In sum, if the policy provisions at issue are unambiguous, they will be enforced as written; and, if the policy provisions are ambiguous, they must be construed strictly against the insurance company and in favor of the insured. Therefore, any discovery pertaining to an insurer’s handling of the claim, an insurer’s interpretation of the policy, and/or the insurer’s marketing and/or business practices, are irrelevant to a determination of whether the damages at issue fall within the terms of the policy’s coverage, and an insurer should move for a protective order as to any request for such discovery. See Allstate Ins. Co. v. Swain, 921 So.2d 717, 719 (Fla. 3d DCA 2006) (quashing orders which compelled discovery concerning, inter alia, drafting, marketing and interpretation of insurance policy, holding that construction of policy is a matter of law and if it is ambiguous, the ambiguity will be resolved against the insurer; therefore, the requested discovery was “completely unnecessary to the determination of the coverage issue.”); 


Additionally, an insurance carrier should seek a protective order as to any request for deposition of its Corporate Representative which seeks information as to the insurer’s handling of the claim, an insurer’s interpretation of the policy, and/or the insurer’s marketing and/or business practices. See Accord Deni Assoc. of Florida, Inc. v. State Farm Fire & Cas. Ins. Co., 711 So.2d 1135 (Fla.1998). See Diamond State Ins. Co. v. His House, Inc., No. 10-20039-CIV, 2011 WL 146837, at *4 (S.D. Fla. Jan. 18, 2011)(Holding that deposition of insurer’s corporate representative on topics such as policies, issuance and procurement of policies, underwriting considerations, application for insurance, and handling of claim, are irrelevant to the resolution of this declaratory action on insurance coverage, and denying motion to compel deposition). 
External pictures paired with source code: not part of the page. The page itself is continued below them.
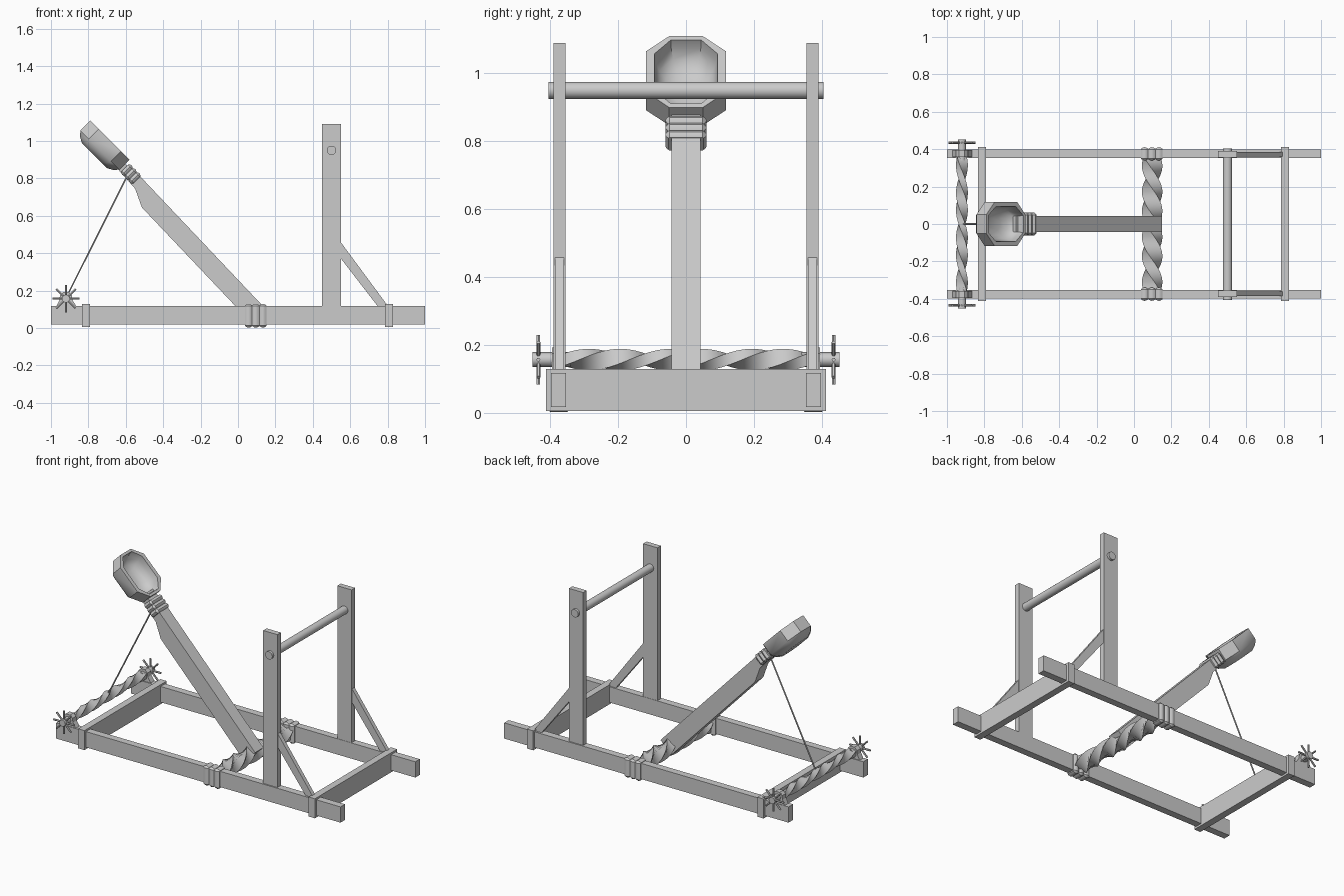
import bpy, bmesh
from math import sin, cos, pi
from mathutils import Matrix, Vector

if "Cube" in bpy.data.objects:
    bpy.data.objects.remove(bpy.data.objects["Cube"], do_unlink=True)

GREY = (0.6, 0.6, 0.6, 1)
mat = bpy.data.materials.new("plain grey")
mat.use_nodes = True
mat.diffuse_color = GREY
mat.node_tree.nodes["Principled BSDF"].inputs["Base Color"].default_value = GREY


def frame(origin, a, b, c):
    """Matrix taking local x, y, z to the directions a, b, c."""
    m = Matrix((Vector(a).normalized(), Vector(b).normalized(), Vector(c).normalized()))
    return Matrix.Translation(origin) @ m.transposed().to_4x4()


def loft(name, sections, matrix=Matrix(), smooth=None):
    """Skin a list of equal point rings and cap both ends."""
    bm = bmesh.new()
    rings = [[bm.verts.new(matrix @ Vector(p)) for p in s] for s in sections]
    n = len(rings[0])
    for r, q in zip(rings, rings[1:]):
        for i in range(n):
            j = (i + 1) % n
            bm.faces.new((r[i], r[j], q[j], q[i]))
    bm.faces.new(rings[0])
    bm.faces.new(rings[-1])
    bmesh.ops.recalc_face_normals(bm, faces=bm.faces)
    mesh = bpy.data.meshes.new(name)
    bm.to_mesh(mesh)
    bm.free()
    mesh.materials.append(mat)
    obj = bpy.data.objects.new(name, mesh)
    bpy.context.collection.objects.link(obj)
    if smooth:
        bpy.ops.object.select_all(action='DESELECT')
        obj.select_set(True)
        bpy.context.view_layer.objects.active = obj
        bpy.ops.object.shade_smooth_by_angle(angle=smooth)
    return obj


def prism(name, outline, y0, y1):
    """Extrude an x-z outline along y."""
    return loft(name, [[(x, y, z) for x, z in outline] for y in (y0, y1)])


def box(name, x0, x1, y0, y1, z0, z1):
    return prism(name, [(x0, z0), (x1, z0), (x1, z1), (x0, z1)], y0, y1)


def rod(name, start, end, radius, sides=16):
    start, end = Vector(start), Vector(end)
    turn = (end - start).to_track_quat('Z', 'Y').to_matrix().to_4x4()
    ring = [(radius * cos(2 * pi * i / sides), radius * sin(2 * pi * i / sides))
            for i in range(sides)]
    return loft(name, [[(x, y, z) for x, y in ring] for z in (0, (end - start).length)],
                Matrix.Translation(start) @ turn, 0.8)


def octagon(w, h, cw, ch, z):
    """Chamfered rectangle: half sizes w, h; flat half widths cw, ch."""
    return [(w, -ch, z), (w, ch, z), (cw, h, z), (-cw, h, z),
            (-w, ch, z), (-w, -ch, z), (-cw, -h, z), (cw, -h, z)]


def binding(name, matrix, w, h, length, turns=3):
    """Cord wound round a beam, with a groove between turns."""
    secs = []
    for k in range(turns * 4 + 1):
        d = 0.009 * (1 - abs(sin(pi * k / 4)))
        secs.append(octagon(w - d, h - d, w - 0.012, h - 0.012,
                            length * (k / (turns * 4) - 0.5)))
    return loft(name, secs, matrix, 0.6)


def twist(name, x, z, w, h, half, quarter_turns, steps=48):
    """Rectangular skein twisted along y."""
    secs = []
    for k in range(steps + 1):
        t = k / steps
        a = quarter_turns * pi / 2 * t
        secs.append([(x + u * cos(a) - v * sin(a), half * (2 * t - 1),
                      z + u * sin(a) + v * cos(a))
                     for u, v in ((w, h), (-w, h), (-w, -h), (w, -h))])
    return loft(name, secs, smooth=0.5)


# Parts repeated on both long sides
WX, WZ = -0.92, 0.157
for side, s in (("front", -1), ("back", 1)):
    box(side + "_rail", -1, 1, s * 0.353, s * 0.398, 0.018, 0.118)
    box(side + "_post", 0.45, 0.55, s * 0.355, s * 0.39, 0.1, 1.09)
    prism(side + "_brace", [(0.54, 0.472), (0.54, 0.385), (0.76, 0.1), (0.815, 0.1)],
          s * 0.36, s * 0.386)
    binding(side + "_rail_binding",
            frame((0.095, s * 0.375, 0.066), (0, 1, 0), (0, 0, 1), (1, 0, 0)),
            0.036, 0.064, 0.115)
    # Winch bearing, axle end and handle spokes
    prism(side + "_winch_bearing",
          [(-0.975, 0.11), (-0.86, 0.11), (-0.885, 0.15), (-0.888, 0.175),
           (-0.905, 0.192), (-0.935, 0.192), (-0.952, 0.175), (-0.955, 0.15)],
          s * 0.358, s * 0.395)
    rod(side + "_winch_axle", (WX, s * 0.34, WZ), (WX, s * 0.452, WZ), 0.022, 8)
    for i in range(8):
        a = i * pi / 4
        rod(side + "_winch_spoke", (WX, s * 0.435, WZ),
            (WX + 0.073 * cos(a), s * 0.435, WZ + 0.073 * sin(a)), 0.006, 6)

# Cross beams and stop bar
for name, x in (("left_cross_beam", 0.808), ("right_cross_beam", -0.813)):
    box(name, x - 0.022, x + 0.022, -0.413, 0.413, 0.006, 0.13)
rod("stop_bar", (0.5, -0.405, 0.95), (0.5, 0.405, 0.95), 0.025, 20)

# Twisted ropes
twist("torsion_skein", 0.097, 0.068, 0.043, 0.034, 0.362, 6)
twist("winch_rope", WX, WZ, 0.026, 0.018, 0.36, 6)

# Throwing arm
prism("throwing_arm", [(0.15, 0.1), (-0.52, 0.808), (-0.63, 0.9), (-0.66, 0.87),
                       (-0.55, 0.745), (-0.514, 0.645), (0.073, 0.026)], -0.042, 0.042)
ALONG, UP = (-0.7, 0, 0.7), (0.7, 0, 0.7)
binding("arm_binding", frame((-0.573, 0, 0.824), (0, 1, 0), UP, ALONG),
        0.061, 0.036, 0.09)

# Bowl: outer wall, rim, then hollow; local x across, y along the arm
bowl = [(0.4, -0.118), (0.64, -0.117), (0.85, -0.1), (1, -0.075), (1, 0)]
rings = [octagon(0.118 * k, 0.148 * k, 0.05 * k, 0.085 * k, d) for k, d in bowl]
hollow = [(1, 0), (0.97, -0.03), (0.85, -0.06), (0.65, -0.08), (0.35, -0.09)]
rings += [octagon(0.093 * k, 0.132 * k, 0.045 * k, 0.075 * k, d) for k, d in hollow]
loft("bowl", rings, frame((-0.685, 0, 1.005), (0, 1, 0), ALONG, UP), 0.7)

# Draw cord from winch to arm
rod("draw_cord", (-0.915, 0, 0.17), (-0.594, 0, 0.81), 0.0045, 6)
Because declaratory actions are based on the policy language, the deposition of an insurance carrier’s corporate representative is often prohibited. See, Am. Empire Surplus Lines Ins. Co. v. The Warehousing Co., Case No. 13-14028-CIV-Moore/Lynch, 2013 WL 12182045 (S.D. Fla. Nov. 27, 2013)(explaining that deposition should not go forward and protective order appropriate, when requesting party failed to show the corporate representative would have new information to underlying facts.) 


Therefore, all insurance professionals and counsel representing insurance professionals should keep this in mind if you receive request for any such discovery in your declaratory judgment actions.